***** Exercise input *****
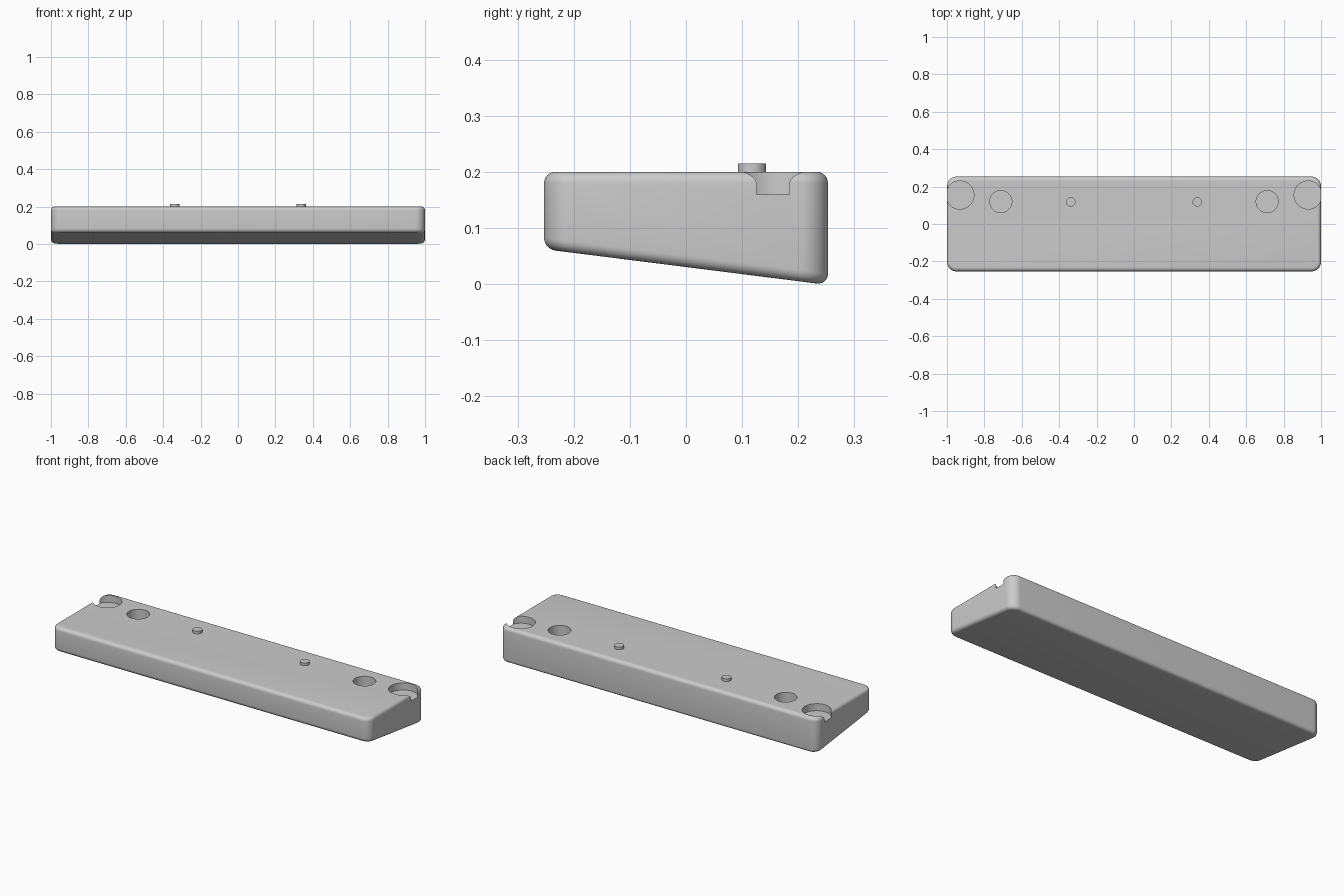
import bpy, bmesh

cube = bpy.data.objects.get("Cube")
if cube:
    bpy.data.objects.remove(cube, do_unlink=True)

HALF_X, HALF_Y, TOP = 1.0, 0.253, 0.2

grey = bpy.data.materials.new("plain_grey")
grey.use_nodes = True
colour = (0.6, 0.6, 0.6, 1)
grey.diffuse_color = colour
grey.node_tree.nodes["Principled BSDF"].inputs["Base Color"].default_value = colour


def activate(ob):
    bpy.ops.object.select_all(action="DESELECT")
    ob.select_set(True)
    bpy.context.view_layer.objects.active = ob


def link(bm, name):
    bmesh.ops.recalc_face_normals(bm, faces=bm.faces)
    mesh = bpy.data.meshes.new(name)
    bm.to_mesh(mesh)
    bm.free()
    mesh.materials.append(grey)
    ob = bpy.data.objects.new(name, mesh)
    bpy.context.collection.objects.link(ob)
    return ob


def cylinder(name, x, y, radius, low, high):
    bm = bmesh.new()
    bmesh.ops.create_cone(bm, cap_ends=True, segments=64, radius1=radius,
                          radius2=radius, depth=high - low)
    bmesh.ops.translate(bm, verts=bm.verts, vec=(x, y, (low + high) / 2))
    return link(bm, name)


# Wedge body: flat top, underside sloping down to the back
bm = bmesh.new()
bmesh.ops.create_cube(bm, size=2)
for v in bm.verts:
    v.co.x *= HALF_X
    v.co.y *= HALF_Y
    v.co.z = TOP if v.co.z > 0 else 0.0303 - 0.126 * v.co.y

# Round the upright corners, then the top and bottom rims
upright = [e for e in bm.edges
           if (e.verts[0].co - e.verts[1].co).xy.length < 0.001]
bmesh.ops.bevel(bm, geom=upright, offset=0.05, segments=12, profile=0.5,
                affect="EDGES", clamp_overlap=True)
bm.normal_update()
rims = [e for e in bm.edges
        if any(abs(f.normal.z) > 0.9 for f in e.link_faces)]
bmesh.ops.bevel(bm, geom=rims, offset=0.02, segments=6, profile=0.5,
                affect="EDGES", clamp_overlap=True)
body = link(bm, "wedge_body")

# Shallow end pockets that break through the sides, and deeper round holes
cutters = []
for side in (-1, 1):
    cutters.append(cylinder("end_pocket_cutter", side * 0.931, 0.155, 0.075, 0.16, 0.3))
    cutters.append(cylinder("hole_cutter", side * 0.712, 0.12, 0.059, 0.1, 0.3))
for cutter in cutters:
    cutter.hide_render = True
    mod = body.modifiers.new("cut", "BOOLEAN")
    mod.operation = "DIFFERENCE"
    mod.solver = "EXACT"
    mod.object = cutter
    activate(body)
    bpy.ops.object.modifier_apply(modifier=mod.name)
    bpy.data.objects.remove(cutter, do_unlink=True)

# Two small locating pins on the top
pins = [cylinder(name, x, 0.118, 0.025, 0.19, 0.215)
        for name, x in (("right_pin", -0.338), ("left_pin", 0.338))]

for ob in [body] + pins:
    activate(ob)
    bpy.ops.object.shade_smooth_by_angle(angle=0.6)
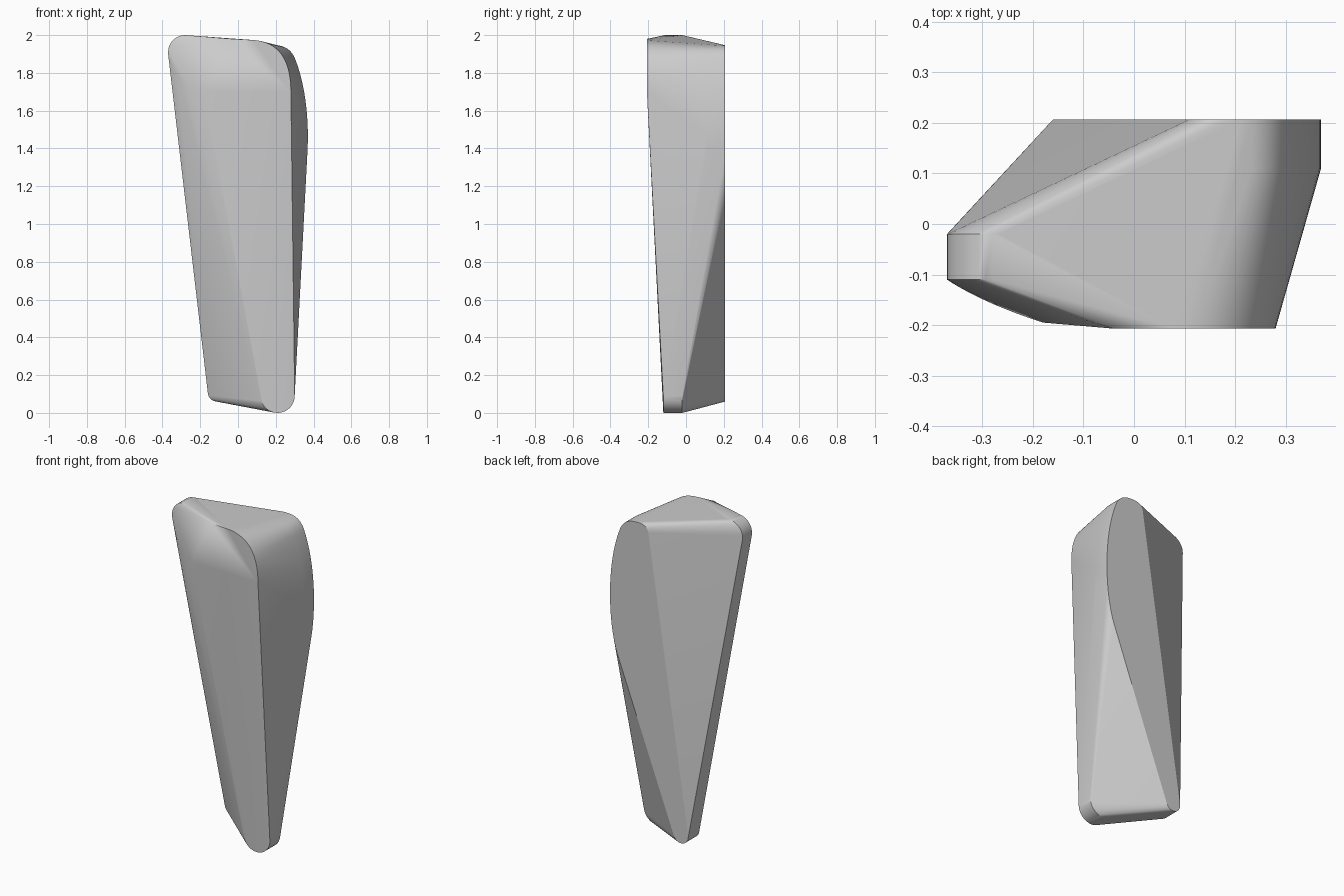
import bpy, bmesh, math
from mathutils import Vector

cube = bpy.data.objects.get("Cube")
if cube:
    bpy.data.objects.remove(cube, do_unlink=True)


def disc(cx, cz, r, n=40):
    """Circle outline in the x-z plane."""
    return [(cx + r * math.cos(math.tau * i / n), cz + r * math.sin(math.tau * i / n))
            for i in range(n)]


def bend(a, b, c, n=12):
    """Quadratic curve from a to c pulled towards b."""
    a, b, c = Vector(a), Vector(b), Vector(c)
    return [tuple(a * (1 - t) ** 2 + b * 2 * t * (1 - t) + c * t * t)
            for t in (i / n for i in range(n + 1))]


def slab(outline, *depths):
    """Place an outline at each depth."""
    return [(x, y, z) for y in depths for x, z in outline]


points = []

# Rounded corners: upper right, lower left and lower back
points += slab(disc(-0.28, 1.91, 0.09), -0.11, -0.02)
points += slab(disc(0.21, 0.09, 0.09), -0.12, -0.02)
points += slab(disc(-0.11, 0.11, 0.05), 0.10, 0.207)

# Bulging back corner
bulge = (bend((0.31, 1.08), (0.37, 1.22), (0.37, 1.48))
         + bend((0.37, 1.48), (0.365, 1.72), (0.30, 1.88))
         + bend((0.30, 1.88), (0.27, 1.945), (0.20, 1.945))
         + bend((0.20, 1.945), (0.12, 1.955), (0.11, 1.90)))
points += slab(bulge, 0.11, 0.207)

# Rounded front corner
corner = bend((0.08, 1.974), (0.28, 1.96), (0.28, 1.70), 20) + [(-0.04, 1.98)]
points += slab(corner, -0.207)

# Slanted facet at the top of the front
a, b, c = Vector((-0.37, -0.11, 1.9)), Vector((-0.18, -0.195, 1.7)), Vector((-0.04, -0.207, 1.98))
normal = (b - a).cross(c - a)
for x, z in bend((-0.37, 1.90), (-0.30, 1.70), (-0.18, 1.70)):
    y = a.y - (normal.x * (x - a.x) + normal.z * (z - a.z)) / normal.y
    points.append((x, y, z))

# Wrap the corners in one solid
bm = bmesh.new()
for p in points:
    bm.verts.new(p)
bmesh.ops.remove_doubles(bm, verts=bm.verts, dist=0.0005)
bmesh.ops.convex_hull(bm, input=bm.verts)
bmesh.ops.delete(bm, geom=[v for v in bm.verts if not v.link_faces], context='VERTS')
bmesh.ops.dissolve_limit(bm, angle_limit=math.radians(0.6), verts=bm.verts, edges=bm.edges)
bmesh.ops.recalc_face_normals(bm, faces=bm.faces)
mesh = bpy.data.meshes.new("tapered_stone")
bm.to_mesh(mesh)
bm.free()
stone = bpy.data.objects.new("tapered_stone", mesh)
bpy.context.collection.objects.link(stone)

# Plain grey
grey = bpy.data.materials.new("plain_grey")
grey.use_nodes = True
colour = (0.6, 0.6, 0.6, 1)
grey.diffuse_color = colour
grey.node_tree.nodes["Principled BSDF"].inputs["Base Color"].default_value = colour
mesh.materials.append(grey)

bpy.ops.object.select_all(action='DESELECT')
stone.select_set(True)
bpy.context.view_layer.objects.active = stone
bpy.ops.object.shade_smooth_by_angle(angle=math.radians(25))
*****
■ **Action item**:
Everything from the line with "bpy.context.view_layer.objects.active = stone" to the last line of the entries is to be written out exactly; omit all earlier lines.

■ **Task result**:
bpy.context.view_layer.objects.active = stone
bpy.ops.object.shade_smooth_by_angle(angle=math.radians(25))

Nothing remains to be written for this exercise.